Google Search Console (GSC) and Screaming Frog are the to-go tools for identifying crawl errors. The URL’s under “Coverage Report” are not indexed by Google to serve the users. Make sure your fruitful content is not having an indexation issue and fix these GSC errors quickly.
One of the worst-case scenarios we see as SEO’s are the cases of botched site migrations. The SEO migration process can be complex/high-risk, requiring close attention & QA. Redirects in particular are a common issue with migration projects. If there is a problem with your redirects, your traffic might be suffering as a consequence. (Don’t forget to redirect www, non-www, http, and https URLs!)

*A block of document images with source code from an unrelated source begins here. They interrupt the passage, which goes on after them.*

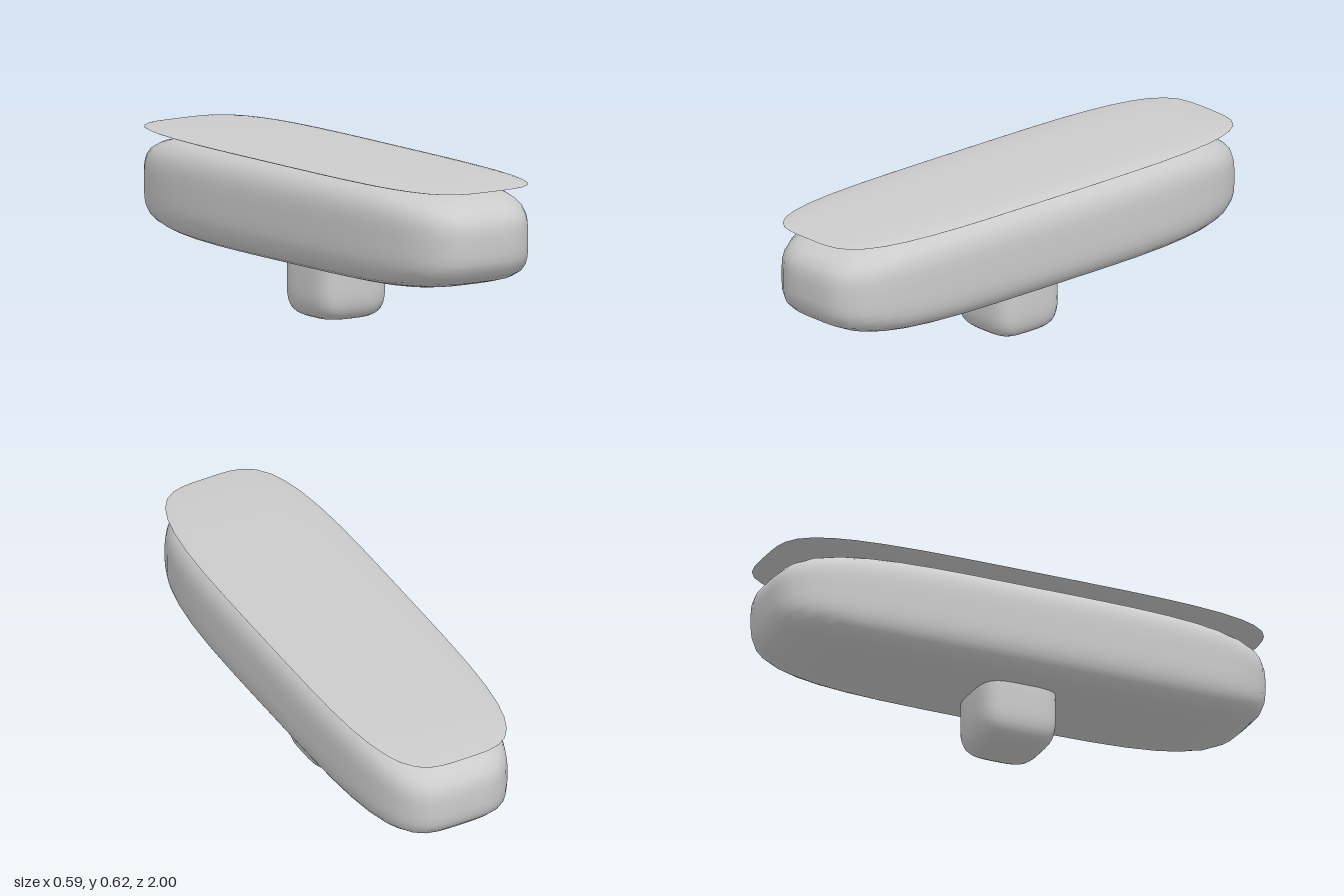
import * as THREE from 'three';
import { mergeVertices } from 'three/addons/utils/BufferGeometryUtils.js';

// Soft pillow-like box: a cube pushed onto a rounded-square solid.
// half = half sizes, edge = exponent of the vertical rounding (4 = full, near 1 = bevelled),
// flat = slight overshoot in y that is cut off to leave flat top and bottom faces.
function softBox(name, half, centreY, edge = 4, flat = 1) {
  const raw = new THREE.BoxGeometry(2, 2, 2, 12, 12, 12);
  raw.deleteAttribute('uv');
  raw.deleteAttribute('normal');
  const geometry = mergeVertices(raw);
  const pos = geometry.attributes.position;
  for (let i = 0; i < pos.count; i++) {
    let x = pos.getX(i), y = pos.getY(i), z = pos.getZ(i);
    const k = Math.pow(x ** 4 + y ** 4 + z ** 4, 0.25);
    x /= k;
    z /= k;
    const rest = Math.max(0, 1 - x ** 4 - z ** 4);
    y = Math.abs(y) < 1e-6 ? 0 : Math.sign(y) * Math.min(1, flat * Math.pow(rest, 1 / edge));
    pos.setXYZ(i, x * half[0], y * half[1] + centreY, z * half[2]);
  }
  geometry.computeVertexNormals();
  const mesh = new THREE.Mesh(geometry, new THREE.MeshStandardMaterial({ color: 0xcccccc }));
  mesh.name = name;
  return mesh;
}

export function createModel() {
  const model = new THREE.Group();
  model.name = 'paddedBench';
  model.add(
    // short foot under the middle
    softBox('foot', [0.155, 0.15, 0.155], 0.15, 4, 1.04),
    // long rounded body
    softBox('body', [0.297, 0.19, 1], 0.398, 4, 1.04),
    // thin bevelled plate on top
    softBox('topPlate', [0.297, 0.02, 0.995], 0.602, 1.3, 1.06)
  );
  return model;
}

Canonical tags tell search engines which pages are original sources of content, and therefore what pages are worthy of indexing. If you accidentally point your canonical tags to the wrong URLs…. bad things happen. For example, if you rely on canonicals for filter views not to be indexed, then you should take a look at the best practices for faceted navigation for e-commerce websites.
When implemented incorrectly robots.txt & meta robots tags can also cause traffic losses on your website, since you are stopping search engines from accessing important content. Learn more about common issues for crawling & indexing websites.
If you utilize a web platform (say, WordPress or Shopify) and leverage plugins, extensions or apps to add additional functionality to your site, there's always the possibility that the plugin itself is broken and causing site issues. If this is the case for you, you'll either need to wait until the plugin developer fixes it, fix a new one, or forgo the use of that functionality entirely.
Keep in mind that these factors can and do overlap; for example, a Core Quality Update (algo update from Google) could change your website’s quality score from “good enough” to “not so much,” resulting in dramatic-looking losses. Technical SEO issues that might not be deal-killers in themselves (e.g. XML sitemaps with lots of broken pages) can compound into bigger issues.
For this reason, it’s best to investigate all the possible items that could be wrong - if only to rule them out.
This is pretty much 100% a contextual question. Where are you seeing the drops, for what keywords? Did that traffic provide you with brand awareness with your core audience, or did it bring you meaningless spammy bots?
If you have GA goal, eCommerce, or event traffic setup, it may well be easy to quantify the business impact (or lack thereof) of this change.
But the important part is just to ask yourself the question before you put time and effort into the fix.
This item is also quite contextual to the what/where/when/why that you defined in the investigation process, but on a high level:
Big picture, the most critical step in the process is identifying the actual, real problem(s.) Without understanding that, you can’t possibly fix it!
We hope this breakdown helps you understand a good approach for identifying and resolving website traffic issues. If you need help with your investigation - or the plan to fix it - reach out!